The practice of backing up data could be a reason why this sector was also the most affected by extortion-based ransomware attacks, a pressure technique where attackers don’t encrypt files, but rather threaten to leak stolen information online if a ransom demand isn’t paid. The survey studied the extent and impact of ransomware attacks during 2020.
The ransomware findings for the manufacturing and production sector include: 36% of the businesses surveyed were hit by ransomware in 2020, 9% of ransomware victims were hit with extortion-based ransomware attacks, compared to a global average of 7% and the average ransomware recovery cost was $1.52 million, less than the global average of $1.85 million
“The sector’s high ability to restore data from backups enables many companies to refuse attacker demands for payment in the case of traditional, encryption-based ransomware attacks,” said Chester Wisniewski, principal research scientist at Sophos.
“However, it also means that adversaries are forced to find other approaches to make money from victims, such as stealing data and threatening to leak company information if their financial demands aren’t met. Backups are vital, but they cannot protect against this risk, so manufacturing and production businesses should not rely on them as an anti-extortion defense. Organizations need to extend their anti-ransomware defenses by combining technology with human-led threat hunting to neutralize today’s advanced human-led cyberattacks.”
The findings also show that manufacturing and production companies worry more than any other sector about being attacked with ransomware in the future.
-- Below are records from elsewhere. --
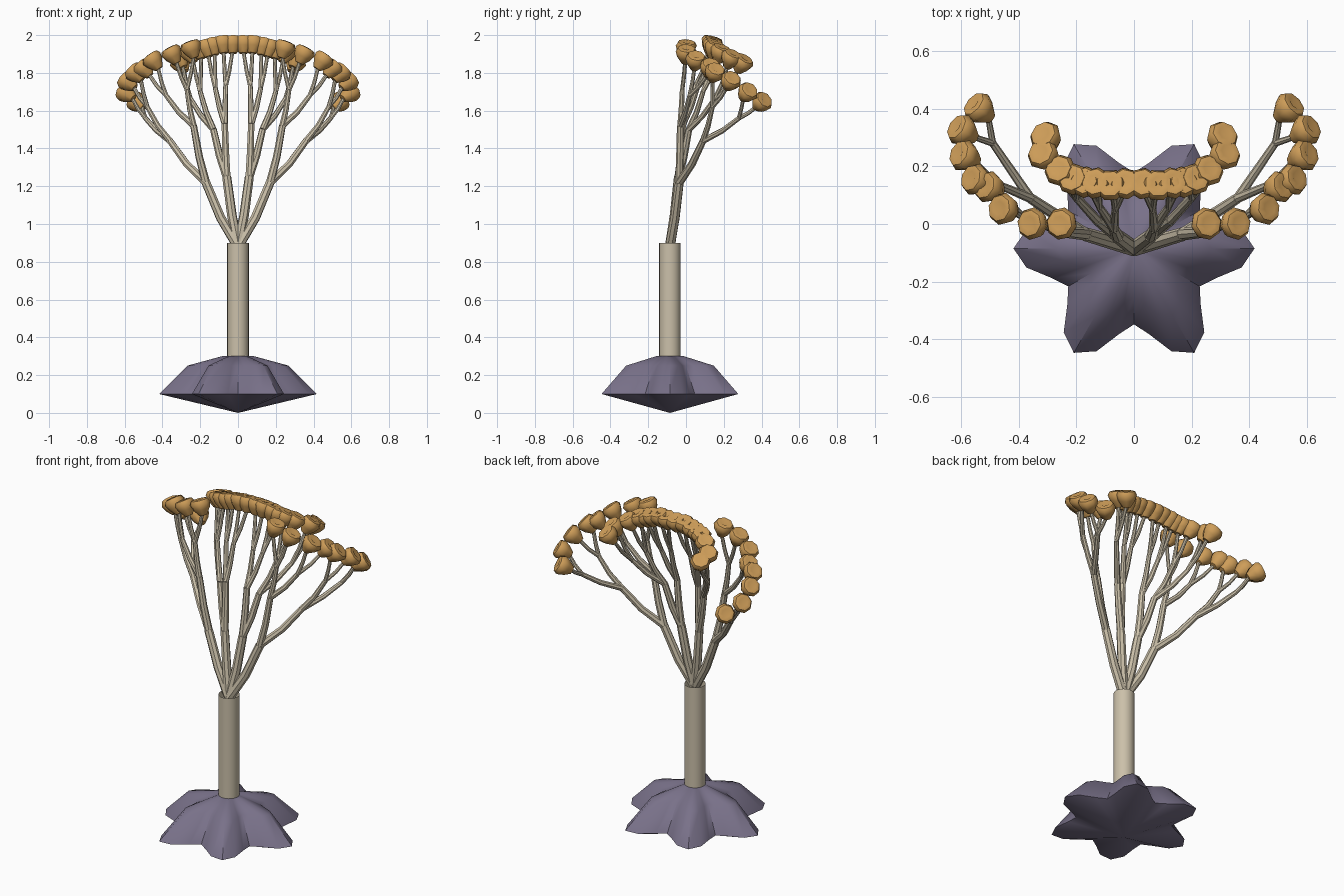
import bpy, bmesh, math
from mathutils import Vector

if "Cube" in bpy.data.objects:
    bpy.data.objects.remove(bpy.data.objects["Cube"])

def material(name, color):
    m = bpy.data.materials.new(name)
    m.diffuse_color = (*color, 1)
    m.use_nodes = True
    m.node_tree.nodes["Principled BSDF"].inputs["Base Color"].default_value = m.diffuse_color
    return m

BEIGE = material("beige", (0.60, 0.53, 0.40))
OCHRE = material("ochre", (0.62, 0.34, 0.10))
PURPLE = material("purple", (0.19, 0.165, 0.25))
CY = -0.085  # y of the stalk axis

def finish(bm, name, mat, angle):
    bmesh.ops.recalc_face_normals(bm, faces=bm.faces)
    me = bpy.data.meshes.new(name)
    bm.to_mesh(me)
    bm.free()
    ob = bpy.data.objects.new(name, me)
    bpy.context.collection.objects.link(ob)
    me.materials.append(mat)
    bpy.ops.object.select_all(action='DESELECT')
    bpy.context.view_layer.objects.active = ob
    ob.select_set(True)
    bpy.ops.object.shade_smooth_by_angle(angle=math.radians(angle))
    return ob

def skin(bm, rings):
    """Bridge successive rings of verts; a one-vert ring is a pole."""
    for a, b in zip(rings, rings[1:]):
        n = max(len(a), len(b))
        for i in range(n):
            j = (i + 1) % n
            if len(a) == 1:
                bm.faces.new((a[0], b[i], b[j]))
            elif len(b) == 1:
                bm.faces.new((a[i], a[j], b[0]))
            else:
                bm.faces.new((a[i], a[j], b[j], b[i]))

def revolve(bm, profile, origin, axis, sides, lobe=lambda t: 1.0):
    """Lathe (radius, height) pairs around an axis."""
    q = Vector(axis).to_track_quat('Z', 'Y')
    rings = []
    for r, h in profile:
        ts = [2 * math.pi * i / sides for i in range(sides)] if r else [0]
        rings.append([bm.verts.new(Vector(origin) + q @ Vector(
            (r * lobe(t) * math.cos(t), r * lobe(t) * math.sin(t), h))) for t in ts])
    skin(bm, rings)

def branch(bm, a, b, r0, r1):
    """Tapered twig with an elbow: spreads sideways, then rises."""
    a, b = Vector(a), Vector(b)
    d = b - a
    mid = a + Vector((d.x * 0.54, d.y * 0.54, d.z * 0.45))
    pts = [a, mid, b]
    dirs = [mid - a, d, b - mid]
    rings = []
    for p, v, r in zip(pts, dirs, (r0, (r0 + r1) / 2, r1)):
        q = v.to_track_quat('Z', 'Y')
        rings.append([bm.verts.new(p + q @ Vector(
            (r * math.cos(k * math.pi / 4), r * math.sin(k * math.pi / 4), 0))) for k in range(8)])
    skin(bm, rings)
    bm.faces.new(rings[0])
    bm.faces.new(rings[-1])

# six-lobed base
bm = bmesh.new()
revolve(bm, [(0, 0), (0.418, 0.1), (0.268, 0.25), (0.085, 0.3), (0, 0.3)],
        (0, CY, 0), (0, 0, 1), 36, lambda t: 0.815 + 0.185 * math.cos(6 * t))
finish(bm, "lobed_base", PURPLE, 50)

# open tubular stalk
bm = bmesh.new()
revolve(bm, [(0.057, 0.3), (0.057, 0.9)], (0, CY, 0), (0, 0, 1), 24)
finish(bm, "stalk", BEIGE, 40)

# branch groups: first joint, two forks, four twigs, eight tips
OUTER = dict(
    joint=(0.17, -0.035, 1.22),
    forks=[(0.235, -0.03, 1.52), (0.36, 0.09, 1.44)],
    twigs=[(0.27, -0.02, 1.71), (0.38, 0.02, 1.68), (0.48, 0.14, 1.62), (0.49, 0.28, 1.56)],
    tips=[(0.245, 0.0, 1.925), (0.345, 0.0, 1.895), (0.445, 0.05, 1.86), (0.495, 0.125, 1.82),
          (0.54, 0.15, 1.795), (0.58, 0.232, 1.75), (0.588, 0.32, 1.69), (0.53, 0.395, 1.64)])
INNER = dict(
    joint=(0.06, -0.04, 1.25),
    forks=[(0.07, -0.015, 1.53), (0.13, 0.015, 1.5)],
    twigs=[(0.065, 0.05, 1.73), (0.12, 0.06, 1.72), (0.2, 0.09, 1.7), (0.25, 0.15, 1.66)],
    tips=[(0.03, 0.135, 1.95), (0.08, 0.13, 1.95), (0.13, 0.137, 1.94), (0.165, 0.14, 1.93),
          (0.205, 0.15, 1.92), (0.25, 0.18, 1.9), (0.308, 0.235, 1.87), (0.30, 0.295, 1.845)])

# bowl-shaped bud with a shallow dimple
BUD = [(0, -0.05), (0.022, -0.048), (0.046, -0.012), (0.057, 0.02),
       (0.046, 0.04), (0.024, 0.044), (0, 0.03)]

for gname, g in (("outer", OUTER), ("inner", INNER)):
    for side, s in (("left", -1), ("right", 1)):
        flip = lambda p: Vector((p[0] * s, p[1], p[2]))
        stems, buds = bmesh.new(), bmesh.new()
        J = flip(g["joint"])
        branch(stems, (0, CY, 0.88), J, 0.027, 0.024)
        for i, f in enumerate(g["forks"]):
            branch(stems, J, flip(f), 0.022, 0.018)
        for i, w in enumerate(g["twigs"]):
            branch(stems, flip(g["forks"][i // 2]), flip(w), 0.017, 0.013)
        for i, t in enumerate(g["tips"]):
            p = flip(t)
            axis = (p - Vector((0, -0.05, 1.25))).normalized()
            branch(stems, flip(g["twigs"][i // 2]), p - axis * 0.035, 0.012, 0.010)
            revolve(buds, BUD, p, axis, 8)
        finish(stems, f"{gname}_branches_{side}", BEIGE, 40)
        finish(buds, f"{gname}_buds_{side}", OCHRE, 50)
Sixty percent of respondents said this is because attacks are so sophisticated, they have become harder to stop. Forty-six percent believe that since ransomware is so prevalent, it is inevitable they’ll get hit by the cybercrime.
The repoort survey polled 5,400 people working in a leadership role in IT, including 438 in manufacturing and production companies, in 30 countries across Europe, the Americas, Asia-Pacific and Central Asia, the Middle East, and Africa. It is available for download here.